Assignment: Reproduce the closing part of the entries exactly: the line with "(0.388, 1.974, 0.016)])" and all lines after it, ending with the last line, and nothing else.

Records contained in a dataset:
=== Begin Enclosure ===

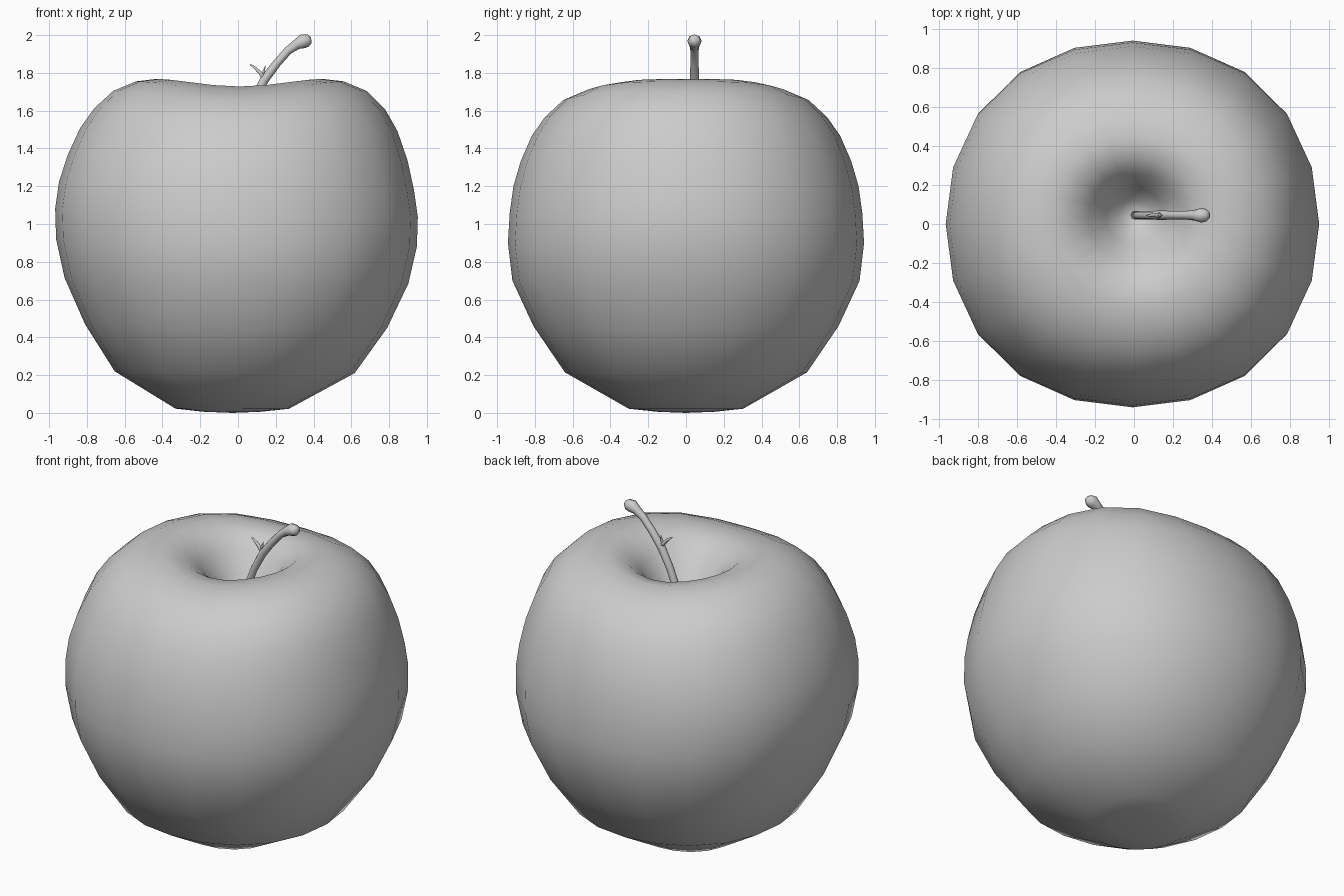
import bpy
import bmesh
from math import sin, cos, pi
from mathutils import Vector

cube = bpy.data.objects.get("Cube")
if cube:
    bpy.data.objects.remove(cube, do_unlink=True)

grey = bpy.data.materials.new("plain grey")
grey.use_nodes = True
colour = (0.6, 0.6, 0.6, 1)
grey.diffuse_color = colour
grey.node_tree.nodes["Principled BSDF"].inputs["Base Color"].default_value = colour


def loft(name, rings, start, end):
    """Skin closed rings of points, closing both ends with a fan."""
    bm = bmesh.new()
    loops = [[bm.verts.new(p) for p in ring] for ring in rings]
    n = len(loops[0])
    for a, b in zip(loops, loops[1:]):
        for i in range(n):
            j = (i + 1) % n
            bm.faces.new((a[i], a[j], b[j], b[i]))
    for loop, tip in ((loops[0], start), (loops[-1], end)):
        centre = bm.verts.new(tip)
        for i in range(n):
            bm.faces.new((loop[i], loop[(i + 1) % n], centre))
    bmesh.ops.recalc_face_normals(bm, faces=bm.faces[:])
    for f in bm.faces:
        f.smooth = True
    mesh = bpy.data.meshes.new(name)
    bm.to_mesh(mesh)
    bm.free()
    mesh.materials.append(grey)
    obj = bpy.data.objects.new(name, mesh)
    bpy.context.collection.objects.link(obj)


def tube(name, path, sides=8):
    """Round tube along (x, z, radius) points that bend in the xz plane."""
    pts = [Vector((x, 0.045, z)) for x, z, r in path]
    rings = []
    for i, p in enumerate(pts):
        t = (pts[min(i + 1, len(pts) - 1)] - pts[max(i - 1, 0)]).normalized()
        side = Vector((0, 1, 0))
        up = t.cross(side).normalized()
        rings.append([p + path[i][2] * (cos(2 * pi * k / sides) * side
                                        + sin(2 * pi * k / sides) * up)
                      for k in range(sides)])
    loft(name, rings, pts[0], pts[-1])


# Fruit body: radius and height from the base over the sides to the stem hollow
profile = [(0.15, 0.006), (0.30, 0.022), (0.635, 0.215), (0.80, 0.46),
           (0.91, 0.70), (0.955, 0.90), (0.96, 1.06), (0.94, 1.20), (0.90, 1.35),
           (0.84, 1.50), (0.77, 1.61), (0.67, 1.705), (0.55, 1.755), (0.44, 1.768),
           (0.33, 1.74), (0.235, 1.66), (0.15, 1.53), (0.075, 1.43)]
SEGMENTS = 20
rings = []
for row, (r, z) in enumerate(profile):
    upper = max(0, min(1, (z - 1.2) / 0.45))       # shoulders sag at front and back
    inner = max(0, row - 12) / 5                   # hollow sits slightly behind centre
    lower = max(0, 1 - z)                          # base is rounder and pushed to one side
    shift = -0.008 + 0.018 * upper - 0.025 * lower ** 4
    depth = 0.972 + 0.038 * min(1, lower * 4)
    ring = []
    for i in range(SEGMENTS):
        a = 2 * pi * i / SEGMENTS
        bulge = 1 + 0.028 * sin(2 * a) ** 2 * (1 - inner)
        sag = 0.05 * upper * (1 - inner) * sin(a) ** 4
        lean = 0.022 * min(1, z) * (1 - upper) * cos(a)
        ring.append((bulge * r * cos(a) + shift * (1 - inner),
                     bulge * depth * r * sin(a) + 0.05 * inner,
                     z - sag - lean))
    rings.append(ring)
loft("apple_body", rings, (-0.03, 0, 0), (0, 0.05, 1.40))

# Stem with a knobbed end
tube("stem", [(0, 1.38, 0.022), (0.03, 1.52, 0.022), (0.08, 1.65, 0.022),
              (0.14, 1.765, 0.024), (0.205, 1.85, 0.022), (0.265, 1.918, 0.022),
              (0.31, 1.95, 0.027), (0.345, 1.968, 0.038), (0.372, 1.972, 0.032),
              (0.388, 1.974, 0.016)])

# Small forked twig on the stem
tube("stem_twig", [(0.15, 1.765, 0.02), (0.122, 1.795, 0.012),
                   (0.095, 1.822, 0.009), (0.065, 1.845, 0.004)], 6)
tube("stem_twig_fork", [(0.128, 1.785, 0.012), (0.136, 1.81, 0.007),
                        (0.145, 1.838, 0.002)], 6)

=== End Enclosure ===

The completed task:
              (0.388, 1.974, 0.016)])

# Small forked twig on the stem
tube("stem_twig", [(0.15, 1.765, 0.02), (0.122, 1.795, 0.012),
                   (0.095, 1.822, 0.009), (0.065, 1.845, 0.004)], 6)
tube("stem_twig_fork", [(0.128, 1.785, 0.012), (0.136, 1.81, 0.007),
                        (0.145, 1.838, 0.002)], 6)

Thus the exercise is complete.